Cyprus Table of Contents
Three years of peace followed Cypriot independence in 1960. Beneath the peace, however, lay the resentment of some Greek Cypriots at the prevention of enosis and a growing conflict between Greek and Turkish Cypriots over the bicommunal provisions of the constitution. The Cypriot army, which was to consist of 1,200 Greek Cypriots and 800 Turkish Cypriots, never materialized because of differences over the six-to-four formula for integrating the force. EOKA had officially disbanded and surrendered its weapons in 1959, and Grivas had returned to Greece. In fact, however, many former EOKA members had retained their weapons, and some joined groups of armed irregulars. The Turkish Cypriot community responded to the growth of these groups by reviving the TMT in early 1962. These forces received arms and assistance from the Greek and Turkish contingents assigned to the island.
In late November 1963, the president, Archbishop Makarios, introduced a thirteen-point proposal to amend the constitution in a way that would ensure the dominance of Greek Cypriots (see Republic of Cyprus , ch. 1). In the tense atmosphere that ensued, a street brawl broke out on December 21 in Nicosia, between Turkish Cypriots and Greek Cypriot police. This fight was followed by major attacks by Greek Cypriot irregulars in Nicosia and Larnaca. Looting and destruction of Turkish villages forced many Turkish Cypriots to withdraw into defensible enclaves guarded by the TMT paramilitary. Fearful that Turkey might carry out its threat to invade, Makarios agreed to British intervention from its bases on the island. On December 27 British troops assumed positions between opposing irregular units, and the fighting, which had claimed 100 lives on each side during the previous week, subsided temporarily. The cease-fire held in Nicosia, but by mid-February 1964 Greek Cypriot attacks at Limassol brought a renewed threat of Turkish landings. Britain appealed to the UN Security Council, and on March 4, 1964, the UN approved a resolution to establish an international peace-keeping force for duty in Cyprus. Contingents from Canada, Denmark, Finland, Ireland, and Sweden joined the British soldiers already in place; together they made up the 6,500-member United Nations Peace-keeping Force in Cyprus (UNFICYP), which was still present on the island, though at much reduced strength, a quarter of a century later (see United Nations Peace-keeping Force in Cyprus , this ch.).
In June 1964, the National Guard was formed by the Greek Cypriot government, which also instituted male conscription. The National Guard absorbed the various private armies into a single national military force loyal to the government and served as a deterrent to a Turkish invasion. Greek Army soldiers were clandestinely transferred to the guard on a large scale; by midsummer the National Guard consisted of an estimated 24,000 officers and men, about half from the Greek Army. Grivas, thought to be the only man who could enforce discipline over the disparate armed Greek Cypriot factions, returned from Athens to command the National Guard.
Meanwhile, the Turkish Cypriot community, in its newly created enclaves, organized militarily under the TMT, supported by conscription of Turkish Cypriot youths.
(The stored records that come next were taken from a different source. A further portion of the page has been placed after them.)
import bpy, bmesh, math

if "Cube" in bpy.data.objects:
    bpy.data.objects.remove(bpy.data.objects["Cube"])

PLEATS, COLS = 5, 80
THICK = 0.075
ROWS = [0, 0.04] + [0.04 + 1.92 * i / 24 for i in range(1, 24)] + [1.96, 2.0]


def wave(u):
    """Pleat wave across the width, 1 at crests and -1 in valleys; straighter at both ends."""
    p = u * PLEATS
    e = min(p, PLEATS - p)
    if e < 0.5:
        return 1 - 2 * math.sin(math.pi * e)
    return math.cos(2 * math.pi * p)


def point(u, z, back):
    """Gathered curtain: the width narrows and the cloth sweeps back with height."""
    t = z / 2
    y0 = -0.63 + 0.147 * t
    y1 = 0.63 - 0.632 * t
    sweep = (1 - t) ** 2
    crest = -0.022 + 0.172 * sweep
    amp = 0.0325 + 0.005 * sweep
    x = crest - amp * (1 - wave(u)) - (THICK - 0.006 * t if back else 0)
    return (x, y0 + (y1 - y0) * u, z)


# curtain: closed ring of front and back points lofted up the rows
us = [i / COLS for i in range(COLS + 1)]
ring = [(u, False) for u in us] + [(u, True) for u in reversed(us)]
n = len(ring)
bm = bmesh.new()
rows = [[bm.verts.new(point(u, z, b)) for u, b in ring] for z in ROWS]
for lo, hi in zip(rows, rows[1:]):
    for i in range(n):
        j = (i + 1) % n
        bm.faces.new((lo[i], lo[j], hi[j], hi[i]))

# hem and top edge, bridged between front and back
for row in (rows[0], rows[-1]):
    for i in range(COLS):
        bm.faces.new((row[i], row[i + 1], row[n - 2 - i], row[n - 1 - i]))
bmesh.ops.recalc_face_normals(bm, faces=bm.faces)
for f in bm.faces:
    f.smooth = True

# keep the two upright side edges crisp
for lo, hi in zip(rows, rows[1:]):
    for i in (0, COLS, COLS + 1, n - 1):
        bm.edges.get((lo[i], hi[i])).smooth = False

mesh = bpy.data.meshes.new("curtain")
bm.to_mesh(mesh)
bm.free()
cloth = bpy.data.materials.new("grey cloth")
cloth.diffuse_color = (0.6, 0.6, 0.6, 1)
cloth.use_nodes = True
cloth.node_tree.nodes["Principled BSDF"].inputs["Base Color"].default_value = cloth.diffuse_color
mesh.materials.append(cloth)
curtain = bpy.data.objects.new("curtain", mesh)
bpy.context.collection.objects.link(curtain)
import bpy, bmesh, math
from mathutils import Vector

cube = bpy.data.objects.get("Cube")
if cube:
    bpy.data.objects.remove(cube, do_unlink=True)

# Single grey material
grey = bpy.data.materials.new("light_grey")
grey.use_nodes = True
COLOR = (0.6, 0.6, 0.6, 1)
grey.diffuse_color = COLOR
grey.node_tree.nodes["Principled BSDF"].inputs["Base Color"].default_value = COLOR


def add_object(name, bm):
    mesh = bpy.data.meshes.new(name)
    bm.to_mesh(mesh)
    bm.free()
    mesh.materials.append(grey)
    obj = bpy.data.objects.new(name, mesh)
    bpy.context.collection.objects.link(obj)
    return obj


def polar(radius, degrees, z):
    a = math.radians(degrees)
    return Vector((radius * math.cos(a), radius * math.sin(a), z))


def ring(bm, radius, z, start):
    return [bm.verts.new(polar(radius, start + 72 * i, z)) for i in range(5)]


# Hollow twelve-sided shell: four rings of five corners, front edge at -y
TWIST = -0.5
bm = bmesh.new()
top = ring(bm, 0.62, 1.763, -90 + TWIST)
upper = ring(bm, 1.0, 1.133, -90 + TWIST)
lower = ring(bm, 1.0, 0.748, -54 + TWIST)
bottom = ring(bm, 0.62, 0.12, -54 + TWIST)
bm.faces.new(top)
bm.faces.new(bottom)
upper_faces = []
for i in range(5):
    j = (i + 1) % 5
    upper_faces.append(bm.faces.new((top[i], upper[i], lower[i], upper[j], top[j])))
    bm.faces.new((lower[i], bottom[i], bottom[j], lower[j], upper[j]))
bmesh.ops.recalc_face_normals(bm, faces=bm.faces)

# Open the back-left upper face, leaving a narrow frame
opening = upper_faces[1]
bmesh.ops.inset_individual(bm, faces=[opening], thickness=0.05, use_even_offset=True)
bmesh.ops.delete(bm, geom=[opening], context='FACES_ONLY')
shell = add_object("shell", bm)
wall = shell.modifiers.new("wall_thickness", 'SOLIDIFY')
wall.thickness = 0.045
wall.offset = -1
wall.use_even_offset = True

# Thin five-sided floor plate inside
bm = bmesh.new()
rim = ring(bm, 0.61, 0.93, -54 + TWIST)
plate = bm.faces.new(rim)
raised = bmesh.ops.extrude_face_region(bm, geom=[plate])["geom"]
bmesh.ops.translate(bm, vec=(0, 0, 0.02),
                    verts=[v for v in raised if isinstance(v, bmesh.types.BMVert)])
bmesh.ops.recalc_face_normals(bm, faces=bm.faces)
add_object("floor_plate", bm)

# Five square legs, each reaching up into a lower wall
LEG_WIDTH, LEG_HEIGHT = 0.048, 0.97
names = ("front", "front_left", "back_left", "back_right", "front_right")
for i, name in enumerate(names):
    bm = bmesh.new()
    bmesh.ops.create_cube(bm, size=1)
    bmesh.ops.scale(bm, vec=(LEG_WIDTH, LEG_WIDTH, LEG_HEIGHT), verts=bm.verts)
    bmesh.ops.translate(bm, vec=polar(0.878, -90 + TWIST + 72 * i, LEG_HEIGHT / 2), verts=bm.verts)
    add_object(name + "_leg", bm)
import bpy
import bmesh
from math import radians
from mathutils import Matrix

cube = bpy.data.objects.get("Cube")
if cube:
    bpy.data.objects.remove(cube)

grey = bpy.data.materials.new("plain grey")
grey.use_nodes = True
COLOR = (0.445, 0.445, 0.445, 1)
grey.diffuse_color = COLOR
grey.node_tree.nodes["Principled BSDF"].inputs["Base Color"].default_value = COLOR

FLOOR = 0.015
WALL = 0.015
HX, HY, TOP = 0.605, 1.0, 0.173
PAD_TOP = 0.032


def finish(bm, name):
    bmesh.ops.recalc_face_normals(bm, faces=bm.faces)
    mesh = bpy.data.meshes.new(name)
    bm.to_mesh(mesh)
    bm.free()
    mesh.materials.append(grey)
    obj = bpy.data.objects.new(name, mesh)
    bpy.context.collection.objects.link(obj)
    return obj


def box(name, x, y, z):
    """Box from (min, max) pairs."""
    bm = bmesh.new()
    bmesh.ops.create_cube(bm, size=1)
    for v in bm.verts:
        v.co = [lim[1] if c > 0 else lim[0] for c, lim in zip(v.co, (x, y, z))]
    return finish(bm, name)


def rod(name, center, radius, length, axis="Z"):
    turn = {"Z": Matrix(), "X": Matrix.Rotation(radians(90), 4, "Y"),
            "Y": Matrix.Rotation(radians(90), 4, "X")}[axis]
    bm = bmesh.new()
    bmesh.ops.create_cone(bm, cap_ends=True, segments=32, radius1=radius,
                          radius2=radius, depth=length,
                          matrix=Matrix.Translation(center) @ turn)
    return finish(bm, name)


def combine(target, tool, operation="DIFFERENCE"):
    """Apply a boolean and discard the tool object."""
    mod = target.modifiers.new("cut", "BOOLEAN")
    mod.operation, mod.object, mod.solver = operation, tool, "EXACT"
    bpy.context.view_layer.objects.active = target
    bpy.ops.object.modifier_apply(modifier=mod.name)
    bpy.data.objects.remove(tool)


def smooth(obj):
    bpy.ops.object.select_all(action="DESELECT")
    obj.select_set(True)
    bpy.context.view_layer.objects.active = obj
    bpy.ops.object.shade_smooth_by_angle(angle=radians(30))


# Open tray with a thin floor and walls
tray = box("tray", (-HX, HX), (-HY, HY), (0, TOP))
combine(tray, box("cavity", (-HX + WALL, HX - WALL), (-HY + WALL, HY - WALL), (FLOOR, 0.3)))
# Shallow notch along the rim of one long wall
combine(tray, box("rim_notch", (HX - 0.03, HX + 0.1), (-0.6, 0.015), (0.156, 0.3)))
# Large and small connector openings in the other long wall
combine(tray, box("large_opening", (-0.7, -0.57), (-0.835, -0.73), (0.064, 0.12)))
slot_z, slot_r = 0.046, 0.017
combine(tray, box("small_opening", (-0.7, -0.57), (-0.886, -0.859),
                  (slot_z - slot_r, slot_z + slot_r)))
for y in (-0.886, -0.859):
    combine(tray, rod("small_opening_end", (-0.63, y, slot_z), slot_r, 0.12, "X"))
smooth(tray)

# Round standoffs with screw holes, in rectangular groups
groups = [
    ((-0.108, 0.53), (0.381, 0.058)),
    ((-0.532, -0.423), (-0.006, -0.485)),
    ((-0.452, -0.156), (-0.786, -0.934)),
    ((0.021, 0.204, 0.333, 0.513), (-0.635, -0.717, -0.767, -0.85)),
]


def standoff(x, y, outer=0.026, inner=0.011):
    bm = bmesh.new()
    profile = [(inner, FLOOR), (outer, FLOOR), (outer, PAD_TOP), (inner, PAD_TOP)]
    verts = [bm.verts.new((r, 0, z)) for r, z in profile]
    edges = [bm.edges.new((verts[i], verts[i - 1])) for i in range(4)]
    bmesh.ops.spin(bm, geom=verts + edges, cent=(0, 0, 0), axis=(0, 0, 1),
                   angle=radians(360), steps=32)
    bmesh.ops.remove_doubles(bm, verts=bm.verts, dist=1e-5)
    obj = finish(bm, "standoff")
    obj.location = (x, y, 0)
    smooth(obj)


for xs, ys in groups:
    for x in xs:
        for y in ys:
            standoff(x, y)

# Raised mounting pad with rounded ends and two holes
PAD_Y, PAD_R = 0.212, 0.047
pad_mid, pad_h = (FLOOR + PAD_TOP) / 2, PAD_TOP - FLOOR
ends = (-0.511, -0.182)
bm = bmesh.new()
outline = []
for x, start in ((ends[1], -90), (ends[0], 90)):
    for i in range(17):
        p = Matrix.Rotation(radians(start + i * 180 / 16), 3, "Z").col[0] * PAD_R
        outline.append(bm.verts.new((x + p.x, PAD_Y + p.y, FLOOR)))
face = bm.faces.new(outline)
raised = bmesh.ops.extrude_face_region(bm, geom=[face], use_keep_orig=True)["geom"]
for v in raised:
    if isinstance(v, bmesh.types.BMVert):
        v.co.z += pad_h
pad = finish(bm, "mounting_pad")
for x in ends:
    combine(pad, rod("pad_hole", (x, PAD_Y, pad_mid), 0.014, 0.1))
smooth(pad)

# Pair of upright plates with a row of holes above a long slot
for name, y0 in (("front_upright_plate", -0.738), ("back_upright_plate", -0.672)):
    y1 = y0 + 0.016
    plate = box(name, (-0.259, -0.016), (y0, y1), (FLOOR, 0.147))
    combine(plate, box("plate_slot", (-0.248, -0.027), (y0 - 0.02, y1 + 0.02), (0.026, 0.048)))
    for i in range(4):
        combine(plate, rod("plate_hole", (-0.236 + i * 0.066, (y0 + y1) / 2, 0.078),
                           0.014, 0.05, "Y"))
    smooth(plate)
Turkish Army troops trained the Turkish Cypriot forces, totaling an estimated 10,000 fighters, and directed the defense of the enclaves. Outbreaks of fighting continued, although the presence of UNFICYP prevented them from erupting into major hostilities. In August 1964, the National Guard carried out a coordinated sea and land assault against Kokkina on the northwest coast, in an effort to cut off the major Turkish Cypriot supply line to the mainland. Heavy attacks by Turkish jet fighter-bombers, operating beyond the range of the Greek Air Force, halted the Greek Cypriot offensive. Several years of peace followed, while the two communities improved their military readiness.
In November 1967, units of the National Guard, at the instigation of Grivas, launched a massive artillery assault on two Turkish Cypriot villages following a dispute over police patrols. The crisis was defused when United States mediation brought an agreement that endured for the next seven years: all foreign troops in excess of those permitted by the Treaty of Alliance were to be removed from Cyprus, and the National Guard was to be dismantled in exchange for an immediate Turkish demobilization. Grivas was recalled to Athens, along with about 10,000 of the Greek troops assigned to the National Guard. The National Guard, however, was not dissolved.
Data as of January 1991
Cyprus Table of Contents